Clearly a lot has changed in the Rift Valley since 2007 and William Ruto’s influence has reduced considerably. Hardly surprising for thpose who understand the Kalenjin community. These guys have historically been known to very quickly and emotionally shift their stance. This is the community that put its’ own leader to death for making a prediction that they would be defeated by the coming race of the White man. The name of that leader was Kimnyole the Nandi leader (Orkoiyot) who is best remembered for the amazingly acurate prophecies that he made one of which he died for. He clearly predicted the coming of the “devils” who would subdue the Nandi community and rule them. The Nandis recognized the British as the “devils” that Kimnyole predicted would rule them and fought them vigorously in a vain effort to ensure that the prophecy would not come to pass. Kimnyole was stoned to death on suspicions that he had caused famine in the land. However the real reason was that his prophecy on the Nandi being subdued upset powerful tribal elders. But before he was executed he summoned his sons and made them promise him that they would never accept any positions of leadership amongst this crazy community. One of his sons, Koitalel Samoei, did not keep that promise and is today considered the greatest leader and Orkoiyot that the Nandi ever had. One of his achievements is that his military genius enabled the community to resist the well armed Colonialists for 11 long years which has to be a record unmatched in the entire British empire of the time.
But back to my main point here. The significant thing here is that prospective MPs, Senators and governors will not need to get a Ruto nod to win elections in the region. The situation could of course dramatically change if Ruto stands trial at the Hague.

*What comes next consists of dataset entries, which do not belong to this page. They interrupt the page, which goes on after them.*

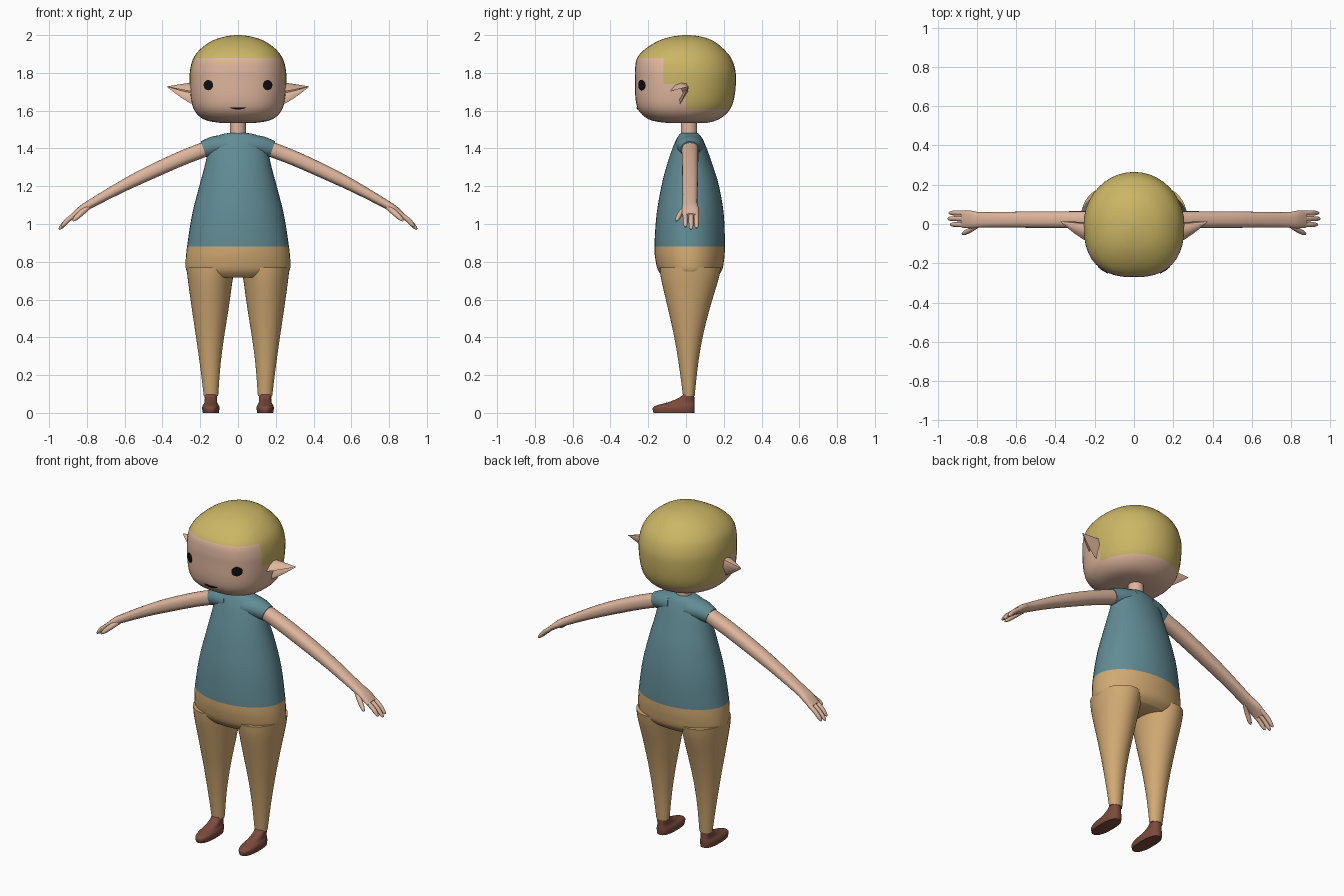
import bpy, bmesh, math
from mathutils import Vector
from mathutils.bvhtree import BVHTree

if "Cube" in bpy.data.objects:
    bpy.data.objects.remove(bpy.data.objects["Cube"])


def material(name, r, g, b):
    mat = bpy.data.materials.new(name)
    mat.use_nodes = True
    mat.diffuse_color = (r, g, b, 1)
    shader = mat.node_tree.nodes["Principled BSDF"]
    shader.inputs["Base Color"].default_value = (r, g, b, 1)
    shader.inputs["Roughness"].default_value = 0.8
    return mat


SKIN = material("skin", 0.74, 0.47, 0.34)
HAIR = material("blond hair", 0.60, 0.47, 0.13)
SHIRT = material("teal shirt", 0.12, 0.26, 0.30)
TROUSERS = material("tan trousers", 0.64, 0.40, 0.17)
SHOE = material("brown shoe", 0.20, 0.07, 0.045)
BLACK = material("black", 0.005, 0.005, 0.005)


def smooth_rows(rows, steps=4):
    """Catmull-Rom interpolation through rows of numbers."""
    result = []
    for i in range(len(rows) - 1):
        before, a, b, after = rows[max(i - 1, 0)], rows[i], rows[i + 1], rows[min(i + 2, len(rows) - 1)]
        for k in range(steps):
            t = k / steps
            result.append([
                q + 0.5 * t * (r - p + t * (2 * p - 5 * q + 4 * r - s + t * (3 * (q - r) + s - p)))
                for p, q, r, s in zip(before, a, b, after)])
    return result + [list(rows[-1])]


def oval(centre, u, v, front_power=2.0, back_power=2.0, count=40):
    """Closed superellipse ring spanned by u and v."""
    points = []
    for i in range(count):
        angle = math.tau * i / count
        c, s = math.cos(angle), math.sin(angle)
        e = 2 / (back_power if s > 0 else front_power)
        points.append(centre + u * math.copysign(abs(c) ** e, c) + v * math.copysign(abs(s) ** e, s))
    return points


def loft(rings):
    bm = bmesh.new()
    loops = [[bm.verts.new(p) for p in ring] for ring in rings]
    for a, b in zip(loops, loops[1:]):
        for i in range(len(a)):
            j = (i + 1) % len(a)
            bm.faces.new((a[i], a[j], b[j], b[i]))
    bm.faces.new(loops[0][::-1])
    bm.faces.new(loops[-1])
    bmesh.ops.recalc_face_normals(bm, faces=bm.faces)
    return bm


def finish(name, bm, mats, rule=None, angle=50):
    if rule:
        for face in bm.faces:
            face.material_index = int(rule(face.calc_center_median()))
    mesh = bpy.data.meshes.new(name)
    bm.to_mesh(mesh)
    bm.free()
    for mat in mats:
        mesh.materials.append(mat)
    obj = bpy.data.objects.new(name, mesh)
    bpy.context.collection.objects.link(obj)
    bpy.ops.object.select_all(action="DESELECT")
    obj.select_set(True)
    bpy.context.view_layer.objects.active = obj
    bpy.ops.object.shade_smooth_by_angle(angle=math.radians(angle))
    return obj


def upright(rows, x=0, front_power=2.0, back_power=2.0):
    """Stacked horizontal rings; rows hold height, half width, front y, back y, x shift."""
    rings = []
    for z, half, front, back, *shift in smooth_rows(rows):
        centre = Vector((x + sum(shift), (front + back) / 2, z))
        rings.append(oval(centre, Vector((half, 0, 0)), Vector((0, (back - front) / 2, 0)),
                          front_power, back_power))
    return loft(rings)


def limb(rows, side, tilt, power=2.0, count=24):
    """Sideways rings; rows hold x, y, z, half thickness, half depth."""
    up = Vector((side * math.sin(tilt), 0, math.cos(tilt)))
    return loft([oval(Vector((side * x, y, z)), up * thick, Vector((0, deep, 0)), power, power, count)
                 for x, y, z, thick, deep in smooth_rows(rows)])


# Head, cut along the hairline
head = upright([
    (1.535, 0.09, -0.10, 0.11), (1.546, 0.16, -0.175, 0.155), (1.57, 0.205, -0.222, 0.198),
    (1.61, 0.235, -0.255, 0.235), (1.67, 0.25, -0.268, 0.256), (1.76, 0.256, -0.27, 0.265),
    (1.82, 0.253, -0.27, 0.26), (1.88, 0.235, -0.258, 0.238), (1.93, 0.195, -0.212, 0.195),
    (1.97, 0.137, -0.145, 0.143), (1.992, 0.07, -0.075, 0.08), (2.0, 0.015, -0.012, 0.02),
], front_power=2.5)
TEMPLE, NAPE = -0.12, 0.0
FRINGE, EAR_LINE, HAIR_BASE = 1.88, 1.74, 1.61
for axis, values in (("Y", (TEMPLE, NAPE)), ("Z", (FRINGE, EAR_LINE, HAIR_BASE))):
    normal = Vector((0, axis == "Y", axis == "Z"))
    for value in values:
        bmesh.ops.bisect_plane(head, geom=head.verts[:] + head.edges[:] + head.faces[:],
                               plane_co=normal * value, plane_no=normal, dist=0.0005)
head_surface = BVHTree.FromBMesh(head)


def is_hair(c):
    return c.z > FRINGE or (c.z > EAR_LINE and c.y > TEMPLE) or (c.z > HAIR_BASE and c.y > NAPE)


finish("head", head, [SKIN, HAIR], is_hair)


# Painted face details, draped on the head as thin plates
def face_plate(name, x, z, half_x, half_z, bend=0.0):
    rings = []
    for scale, lift in ((1, 0), (1, 0.005), (0.6, 0.005), (0.05, 0.005)):
        ring = []
        for i in range(24):
            c, s = math.cos(math.tau * i / 24), math.sin(math.tau * i / 24)
            start = Vector((x + half_x * scale * c, -1, z + half_z * scale * s + bend * (scale * c) ** 2))
            hit = head_surface.ray_cast(start, Vector((0, 1, 0)))[0]
            ring.append(hit - Vector((0, lift, 0)))
        rings.append(ring)
    finish(name, loft(rings), [BLACK])


face_plate("mouth", 0, 1.611, 0.043, 0.005, 0.006)

# Neck
finish("neck", upright([(1.45, 0.043, -0.028, 0.06), (1.56, 0.042, -0.027, 0.058)]), [SKIN])

# Torso: shirt above the waist, trouser seat below
WAIST = 0.88
torso = upright([
    (1.482, 0.045, -0.025, 0.06), (1.474, 0.09, -0.035, 0.07), (1.45, 0.135, -0.05, 0.088),
    (1.40, 0.155, -0.072, 0.11), (1.30, 0.178, -0.105, 0.145), (1.20, 0.205, -0.13, 0.175),
    (1.05, 0.243, -0.156, 0.2), (WAIST, 0.27, -0.167, 0.206), (0.80, 0.277, -0.16, 0.2),
    (0.75, 0.272, -0.145, 0.188), (0.717, 0.235, -0.115, 0.155),
])
finish("torso", torso, [TROUSERS, SHIRT], lambda c: c.z > WAIST)

for side, label in ((1, "left"), (-1, "right")):
    face_plate(label + "_eye", side * 0.157, 1.735, 0.025, 0.027)

    # Pointed ear: a crescent section drawn out to a tip
    crescent = [(-0.095, 1.70), (-0.07, 1.735), (-0.03, 1.75), (0.0, 1.745), (0.01, 1.70),
                (-0.035, 1.627), (-0.04, 1.65), (-0.02, 1.69), (-0.035, 1.72), (-0.06, 1.715)]
    tip = Vector((side * 0.378, 0.014, 1.728))
    ear_rings = []
    for out, pull in ((0, 0), (0.25, 0.18), (0.5, 0.42), (0.75, 0.7), (0.98, 0.97)):
        ring = []
        for y, z in crescent:
            root = Vector((side * 0.225, y, z))
            point = root.lerp(tip, pull)
            point.x = root.x + (tip.x - root.x) * out
            ring.append(point)
        ear_rings.append(ring)
    finish(label + "_ear", loft(ear_rings), [SKIN])

    # Sleeve and arm with flat palm
    slope = math.radians(25)
    sleeve = [(0.05, 0.02, 1.415, 0.062, 0.08), (0.12, 0.02, 1.41, 0.056, 0.066), (0.182, 0.021, 1.395, 0.045, 0.048)]
    finish(label + "_sleeve", limb(sleeve, side, slope * 0.8), [SHIRT])
    arm = [(0.15, 0.022, 1.405, 0.04, 0.043), (0.3, 0.022, 1.347, 0.039, 0.043),
           (0.487, 0.022, 1.262, 0.036, 0.042), (0.63, 0.022, 1.19, 0.03, 0.04),
           (0.778, 0.021, 1.108, 0.023, 0.039), (0.83, 0.023, 1.077, 0.02, 0.045),
           (0.875, 0.024, 1.042, 0.014, 0.043)]
    finish(label + "_arm", limb(arm, side, slope, 2.4), [SKIN])

    # Fingers and thumb
    bend = math.radians(45)
    for name, y, reach in (("ring", 0.056, 0.0), ("middle", 0.027, 0.006), ("index", -0.003, -0.006)):
        finger = [(0.855, y, 1.056, 0.013, 0.013), (0.9, y, 1.022, 0.013, 0.013),
                  (0.928 + reach, y, 0.992 - reach, 0.011, 0.011), (0.941 + reach, y, 0.978 - reach, 0.004, 0.005)]
        finish(f"{label}_{name}_finger", limb(finger, side, bend, count=12), [SKIN])
    thumb = [(0.79, 0.0, 1.092, 0.014, 0.016), (0.83, -0.028, 1.058, 0.015, 0.014),
             (0.86, -0.044, 1.03, 0.012, 0.012), (0.874, -0.05, 1.016, 0.004, 0.005)]
    finish(label + "_thumb", limb(thumb, side, bend, count=12), [SKIN])

    # Tapered trouser leg
    leg = [(0.77, 0.128, -0.14, 0.185, -0.003), (0.70, 0.118, -0.13, 0.17, 0), (0.55, 0.097, -0.095, 0.125, 0),
           (0.40, 0.074, -0.062, 0.088, 0.001), (0.25, 0.054, -0.037, 0.063, 0), (0.09, 0.038, -0.016, 0.046, -0.004)]
    leg = [(*row[:4], side * row[4]) for row in leg]
    finish(label + "_trouser_leg", upright(leg, side * 0.147), [TROUSERS])

    # Shoe with low toe and raised ankle
    shoe = [(0, 0.042, -0.172, 0.044), (0.025, 0.046, -0.176, 0.046), (0.04, 0.042, -0.155, 0.046),
            (0.055, 0.034, -0.1, 0.045), (0.078, 0.032, -0.04, 0.044), (0.1, 0.034, -0.013, 0.043)]
    finish(label + "_shoe", upright(shoe, side * 0.144, 2.3, 2.6), [SHOE])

iv) Referendum proved that it will be very difficult to rig an election in Kenya in future.
Not many people came across some leaked confidential projections produced by retired president Moi at the No secretariat that showed the No side would win by a very slim margin of about 3,839,877 votes to the Yes camp’s 3,753,994. The breakdown is fascinating and brings out Moi’s specialty in rigging elections that saw him easily rig both the 1992 and the 1997 general elections in his favour. The idea is to come a close second in some areas whiole accumulating votes in other regions where you are not popular. But these extra votes tend to add up. In the Moi projections for the referendum the No side won ONLY in Eastern and Rift Valley while the Yes team won everywhere else and yet the No side still emerged victorious. With the new system of transmitting results directly from the 27,000 polling stations countrywide, rigging elections in Kenya will not be so easy in 2012. A great relief to most Kenyans.

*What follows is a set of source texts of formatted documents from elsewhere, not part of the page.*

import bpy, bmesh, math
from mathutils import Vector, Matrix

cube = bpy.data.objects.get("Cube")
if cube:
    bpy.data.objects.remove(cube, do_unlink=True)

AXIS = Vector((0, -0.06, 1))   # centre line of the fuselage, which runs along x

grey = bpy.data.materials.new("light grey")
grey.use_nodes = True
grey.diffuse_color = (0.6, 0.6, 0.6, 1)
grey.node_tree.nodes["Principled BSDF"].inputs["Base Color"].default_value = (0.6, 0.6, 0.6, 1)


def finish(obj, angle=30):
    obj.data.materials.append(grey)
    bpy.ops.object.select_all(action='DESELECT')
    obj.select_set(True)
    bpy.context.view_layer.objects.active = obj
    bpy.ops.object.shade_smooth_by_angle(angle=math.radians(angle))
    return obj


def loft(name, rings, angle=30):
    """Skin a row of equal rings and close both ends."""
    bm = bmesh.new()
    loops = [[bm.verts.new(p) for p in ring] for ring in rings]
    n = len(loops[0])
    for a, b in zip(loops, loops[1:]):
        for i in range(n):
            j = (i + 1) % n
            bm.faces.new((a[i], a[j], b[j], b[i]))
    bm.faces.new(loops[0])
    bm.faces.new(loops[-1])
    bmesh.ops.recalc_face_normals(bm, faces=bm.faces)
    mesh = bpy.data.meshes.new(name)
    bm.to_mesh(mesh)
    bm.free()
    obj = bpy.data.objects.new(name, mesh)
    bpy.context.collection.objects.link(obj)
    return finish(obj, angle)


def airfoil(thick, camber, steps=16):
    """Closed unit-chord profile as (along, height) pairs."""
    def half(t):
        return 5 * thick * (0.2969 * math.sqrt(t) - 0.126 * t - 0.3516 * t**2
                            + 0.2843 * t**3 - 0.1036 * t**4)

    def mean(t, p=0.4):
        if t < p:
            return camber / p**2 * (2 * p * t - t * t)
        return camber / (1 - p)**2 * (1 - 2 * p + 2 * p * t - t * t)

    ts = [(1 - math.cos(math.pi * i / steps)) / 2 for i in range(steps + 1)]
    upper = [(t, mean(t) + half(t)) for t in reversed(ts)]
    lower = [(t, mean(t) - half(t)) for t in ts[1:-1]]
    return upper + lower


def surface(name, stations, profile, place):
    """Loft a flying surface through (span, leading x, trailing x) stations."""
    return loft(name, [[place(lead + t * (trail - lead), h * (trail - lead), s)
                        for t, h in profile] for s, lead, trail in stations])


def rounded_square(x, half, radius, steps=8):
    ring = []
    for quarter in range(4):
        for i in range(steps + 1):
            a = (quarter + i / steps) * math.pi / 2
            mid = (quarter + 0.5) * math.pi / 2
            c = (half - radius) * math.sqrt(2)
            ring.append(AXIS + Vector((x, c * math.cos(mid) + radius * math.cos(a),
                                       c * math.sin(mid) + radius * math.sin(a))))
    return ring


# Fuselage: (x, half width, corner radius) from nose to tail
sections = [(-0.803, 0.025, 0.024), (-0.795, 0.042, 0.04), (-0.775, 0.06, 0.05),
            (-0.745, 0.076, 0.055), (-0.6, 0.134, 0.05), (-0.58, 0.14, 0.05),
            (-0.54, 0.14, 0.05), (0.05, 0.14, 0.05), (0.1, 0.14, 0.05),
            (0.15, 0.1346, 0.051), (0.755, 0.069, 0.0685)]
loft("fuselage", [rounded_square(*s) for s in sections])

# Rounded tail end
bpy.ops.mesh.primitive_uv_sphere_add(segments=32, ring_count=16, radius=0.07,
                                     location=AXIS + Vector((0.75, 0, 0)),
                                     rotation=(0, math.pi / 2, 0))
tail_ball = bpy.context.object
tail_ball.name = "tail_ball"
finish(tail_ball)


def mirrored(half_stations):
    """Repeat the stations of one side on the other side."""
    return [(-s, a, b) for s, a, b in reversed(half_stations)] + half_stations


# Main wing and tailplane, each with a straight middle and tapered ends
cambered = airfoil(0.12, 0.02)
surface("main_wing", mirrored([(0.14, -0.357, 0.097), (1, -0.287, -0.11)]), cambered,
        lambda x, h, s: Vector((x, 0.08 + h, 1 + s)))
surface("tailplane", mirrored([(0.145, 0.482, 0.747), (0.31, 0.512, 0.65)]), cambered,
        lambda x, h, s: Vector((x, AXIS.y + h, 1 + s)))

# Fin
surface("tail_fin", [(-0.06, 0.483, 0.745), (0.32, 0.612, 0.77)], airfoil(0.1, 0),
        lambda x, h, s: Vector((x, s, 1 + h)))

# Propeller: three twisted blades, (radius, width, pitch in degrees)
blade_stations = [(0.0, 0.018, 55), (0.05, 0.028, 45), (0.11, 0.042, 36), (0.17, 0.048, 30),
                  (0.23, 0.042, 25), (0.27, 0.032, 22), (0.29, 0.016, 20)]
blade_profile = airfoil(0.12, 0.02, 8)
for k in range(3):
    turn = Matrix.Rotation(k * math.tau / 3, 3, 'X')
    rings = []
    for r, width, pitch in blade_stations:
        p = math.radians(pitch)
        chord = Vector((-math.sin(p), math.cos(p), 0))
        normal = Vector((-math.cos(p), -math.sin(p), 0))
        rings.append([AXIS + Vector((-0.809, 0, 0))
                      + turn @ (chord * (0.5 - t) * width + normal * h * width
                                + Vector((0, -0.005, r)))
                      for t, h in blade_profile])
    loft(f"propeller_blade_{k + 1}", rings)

v) Voting patterns excited Raila Odinga handlers BUT…
Raild Odinga handlers would like to think that the person who should get most credit for the YES win is their man. A neutral young prospective presidential candidate for 2012 recently told me that the vote proved that Raila would be the man to beat. I disagree. In my view things were a lot more complex than that and there were numerous different reasons why people voted YES as is the case with the NO votes. Even in Luo Nyanza there were many different reasons why people voted YES and not simply because Raila said so, as many would like to think. Folks I keep saying that era is well and truly over and those who doubt will be shocked in 2012. What the referendum voting patterns told me is that a young charismatic Kenyan with no clear relation to any particular tribe in Kenya will have a great chance to win the presidency in 2012 against all odds.
Even those who consider themselves superior to "stupid" Africans learnt a lot from Kenyan referedum vote